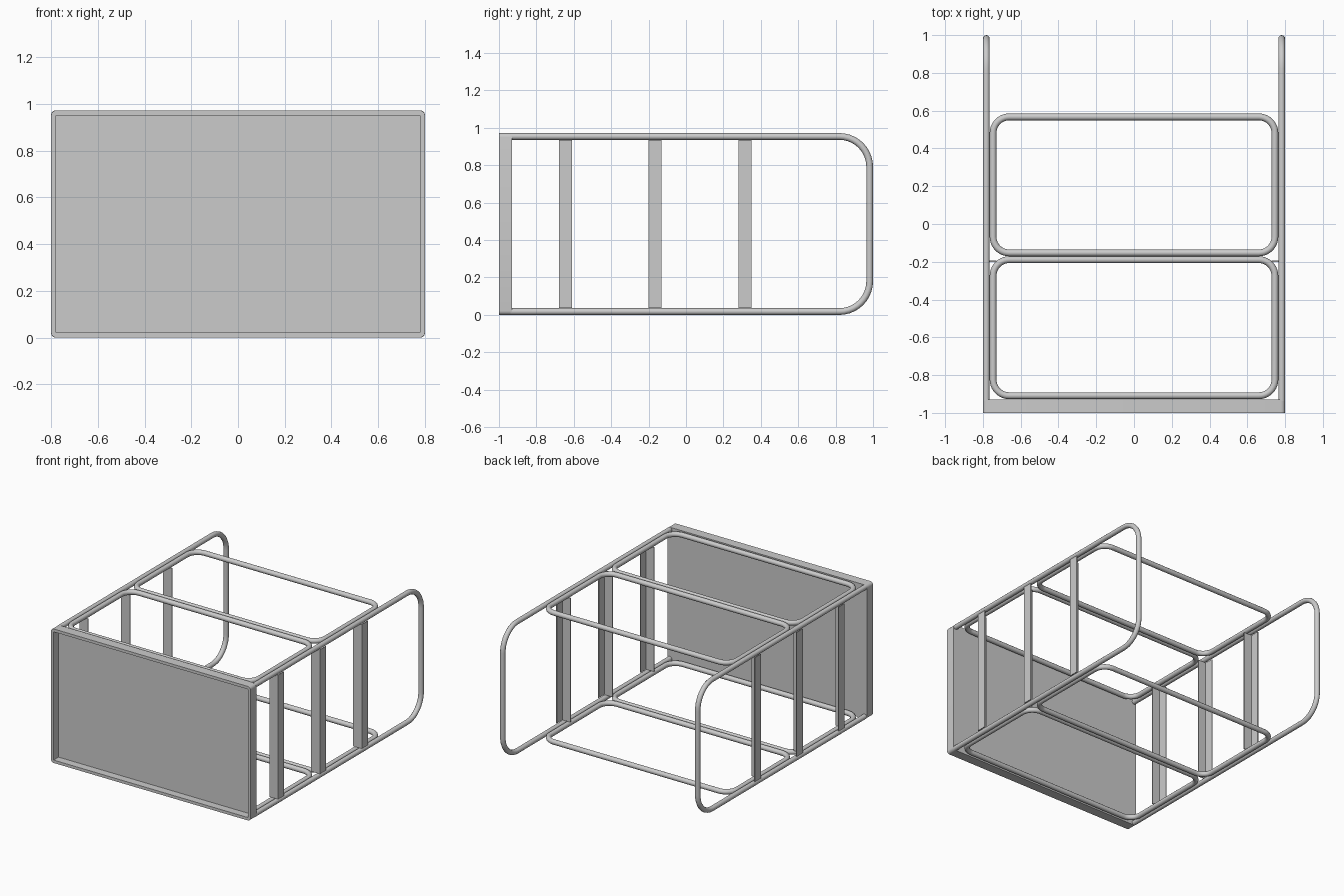
import bpy, bmesh
from math import pi, sin, cos
from mathutils import Vector

if "Cube" in bpy.data.objects:
    bpy.data.objects.remove(bpy.data.objects["Cube"])

R = 0.018                 # tube radius
X = 0.8 - R               # side rail centre
Z0, Z1 = R, 0.972 - R     # lower and upper tube centres


def smooth(ob):
    bpy.ops.object.select_all(action='DESELECT')
    ob.select_set(True)
    bpy.context.view_layer.objects.active = ob
    bpy.ops.object.shade_smooth_by_angle(angle=0.6)


def arc(cx, cy, r, start, n=10):
    return [(cx + r * cos(start + pi / 2 * i / n),
             cy + r * sin(start + pi / 2 * i / n)) for i in range(n + 1)]


def tube(name, pts, closed):
    cu = bpy.data.curves.new(name, 'CURVE')
    cu.dimensions = '3D'
    cu.bevel_depth = R
    cu.bevel_resolution = 4
    cu.use_fill_caps = not closed
    sp = cu.splines.new('POLY')
    sp.points.add(len(pts) - 1)
    for p, co in zip(sp.points, pts):
        p.co = (*co, 1)
    sp.use_cyclic_u = closed
    ob = bpy.data.objects.new(name, cu)
    bpy.context.collection.objects.link(ob)
    bpy.ops.object.select_all(action='DESELECT')
    ob.select_set(True)
    bpy.context.view_layer.objects.active = ob
    bpy.ops.object.convert(target='MESH')
    smooth(bpy.context.object)


def mesh_object(name, bm):
    bmesh.ops.recalc_face_normals(bm, faces=bm.faces)
    me = bpy.data.meshes.new(name)
    bm.to_mesh(me)
    bm.free()
    ob = bpy.data.objects.new(name, me)
    bpy.context.collection.objects.link(ob)
    return ob


# Side rails: U-shaped tubes, open at the front panel
CR = 0.162
for side, s in (("right", 1), ("left", -1)):
    y = 1 - R - CR
    path = [(-0.937, Z0)] + arc(y, Z0 + CR, CR, -pi / 2) \
        + arc(y, Z1 - CR, CR, 0) + [(-0.937, Z1)]
    tube(side + "_rail", [(s * X, a, b) for a, b in path], False)

# Four rounded rectangular hoops, two above and two below
HX, HR = 0.764 - R, 0.085
for level, z in (("lower", Z0), ("upper", Z1)):
    for place, ya, yb in (("front", -0.927, -0.171), ("back", -0.171, 0.585)):
        a, b, h = ya + R + HR, yb - R - HR, HX - HR
        path = arc(h, b, HR, 0) + arc(-h, b, HR, pi / 2) \
            + arc(-h, a, HR, pi) + arc(h, a, HR, 1.5 * pi)
        tube(f"{level}_{place}_hoop", [(u, v, z) for u, v in path], True)

# Upright angle bars: flange at the front, plate on the outside
T, W = 0.006, 0.07
for side, s in (("right", 1), ("left", -1)):
    for i, y in enumerate((-0.68, -0.2, 0.28)):
        prof = [(0.797, y), (0.797, y + W), (0.797 - T, y + W),
                (0.797 - T, y + T), (0.797 - W, y + T), (0.797 - W, y)]
        bm = bmesh.new()
        f = bm.faces.new([bm.verts.new((s * u, v, 2 * R)) for u, v in prof])
        top = bmesh.ops.extrude_face_region(bm, geom=[f])
        bmesh.ops.translate(bm, vec=(0, 0, Z1 - Z0 - 2 * R),
                            verts=[g for g in top['geom'] if isinstance(g, bmesh.types.BMVert)])
        mesh_object(f"{side}_upright_{i + 1}", bm)

# Front panel: shallow tray with a raised rim facing forward
bm = bmesh.new()
bmesh.ops.create_cube(bm, size=1)
for v in bm.verts:
    v.co = Vector((v.co.x * 1.6, -0.965 + v.co.y * 0.07, 0.486 + v.co.z * 0.972))
edges = [e for e in bm.edges if abs(e.verts[0].co.y - e.verts[1].co.y) > 0.01]
bmesh.ops.bevel(bm, geom=edges, offset=0.022, segments=5, profile=0.5, affect='EDGES')
bm.normal_update()
front = min(bm.faces, key=lambda f: f.calc_center_median().y)
bmesh.ops.inset_region(bm, faces=[front], thickness=0.021, use_even_offset=True)
ext = bmesh.ops.extrude_face_region(bm, geom=[front])
bmesh.ops.translate(bm, vec=(0, 0.056, 0),
                    verts=[g for g in ext['geom'] if isinstance(g, bmesh.types.BMVert)])
if front.is_valid:
    bmesh.ops.delete(bm, geom=[front], context='FACES_ONLY')
smooth(mesh_object("front_panel", bm))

* _Assignment_: Drop the images and quote the entries word for word.

* _The answer_:
import bpy, bmesh
from math import pi, sin, cos
from mathutils import Vector

if "Cube" in bpy.data.objects:
    bpy.data.objects.remove(bpy.data.objects["Cube"])

R = 0.018                 # tube radius
X = 0.8 - R               # side rail centre
Z0, Z1 = R, 0.972 - R     # lower and upper tube centres


def smooth(ob):
    bpy.ops.object.select_all(action='DESELECT')
    ob.select_set(True)
    bpy.context.view_layer.objects.active = ob
    bpy.ops.object.shade_smooth_by_angle(angle=0.6)


def arc(cx, cy, r, start, n=10):
    return [(cx + r * cos(start + pi / 2 * i / n),
             cy + r * sin(start + pi / 2 * i / n)) for i in range(n + 1)]


def tube(name, pts, closed):
    cu = bpy.data.curves.new(name, 'CURVE')
    cu.dimensions = '3D'
    cu.bevel_depth = R
    cu.bevel_resolution = 4
    cu.use_fill_caps = not closed
    sp = cu.splines.new('POLY')
    sp.points.add(len(pts) - 1)
    for p, co in zip(sp.points, pts):
        p.co = (*co, 1)
    sp.use_cyclic_u = closed
    ob = bpy.data.objects.new(name, cu)
    bpy.context.collection.objects.link(ob)
    bpy.ops.object.select_all(action='DESELECT')
    ob.select_set(True)
    bpy.context.view_layer.objects.active = ob
    bpy.ops.object.convert(target='MESH')
    smooth(bpy.context.object)


def mesh_object(name, bm):
    bmesh.ops.recalc_face_normals(bm, faces=bm.faces)
    me = bpy.data.meshes.new(name)
    bm.to_mesh(me)
    bm.free()
    ob = bpy.data.objects.new(name, me)
    bpy.context.collection.objects.link(ob)
    return ob


# Side rails: U-shaped tubes, open at the front panel
CR = 0.162
for side, s in (("right", 1), ("left", -1)):
    y = 1 - R - CR
    path = [(-0.937, Z0)] + arc(y, Z0 + CR, CR, -pi / 2) \
        + arc(y, Z1 - CR, CR, 0) + [(-0.937, Z1)]
    tube(side + "_rail", [(s * X, a, b) for a, b in path], False)

# Four rounded rectangular hoops, two above and two below
HX, HR = 0.764 - R, 0.085
for level, z in (("lower", Z0), ("upper", Z1)):
    for place, ya, yb in (("front", -0.927, -0.171), ("back", -0.171, 0.585)):
        a, b, h = ya + R + HR, yb - R - HR, HX - HR
        path = arc(h, b, HR, 0) + arc(-h, b, HR, pi / 2) \
            + arc(-h, a, HR, pi) + arc(h, a, HR, 1.5 * pi)
        tube(f"{level}_{place}_hoop", [(u, v, z) for u, v in path], True)

# Upright angle bars: flange at the front, plate on the outside
T, W = 0.006, 0.07
for side, s in (("right", 1), ("left", -1)):
    for i, y in enumerate((-0.68, -0.2, 0.28)):
        prof = [(0.797, y), (0.797, y + W), (0.797 - T, y + W),
                (0.797 - T, y + T), (0.797 - W, y + T), (0.797 - W, y)]
        bm = bmesh.new()
        f = bm.faces.new([bm.verts.new((s * u, v, 2 * R)) for u, v in prof])
        top = bmesh.ops.extrude_face_region(bm, geom=[f])
        bmesh.ops.translate(bm, vec=(0, 0, Z1 - Z0 - 2 * R),
                            verts=[g for g in top['geom'] if isinstance(g, bmesh.types.BMVert)])
        mesh_object(f"{side}_upright_{i + 1}", bm)

# Front panel: shallow tray with a raised rim facing forward
bm = bmesh.new()
bmesh.ops.create_cube(bm, size=1)
for v in bm.verts:
    v.co = Vector((v.co.x * 1.6, -0.965 + v.co.y * 0.07, 0.486 + v.co.z * 0.972))
edges = [e for e in bm.edges if abs(e.verts[0].co.y - e.verts[1].co.y) > 0.01]
bmesh.ops.bevel(bm, geom=edges, offset=0.022, segments=5, profile=0.5, affect='EDGES')
bm.normal_update()
front = min(bm.faces, key=lambda f: f.calc_center_median().y)
bmesh.ops.inset_region(bm, faces=[front], thickness=0.021, use_even_offset=True)
ext = bmesh.ops.extrude_face_region(bm, geom=[front])
bmesh.ops.translate(bm, vec=(0, 0.056, 0),
                    verts=[g for g in ext['geom'] if isinstance(g, bmesh.types.BMVert)])
if front.is_valid:
    bmesh.ops.delete(bm, geom=[front], context='FACES_ONLY')
smooth(mesh_object("front_panel", bm))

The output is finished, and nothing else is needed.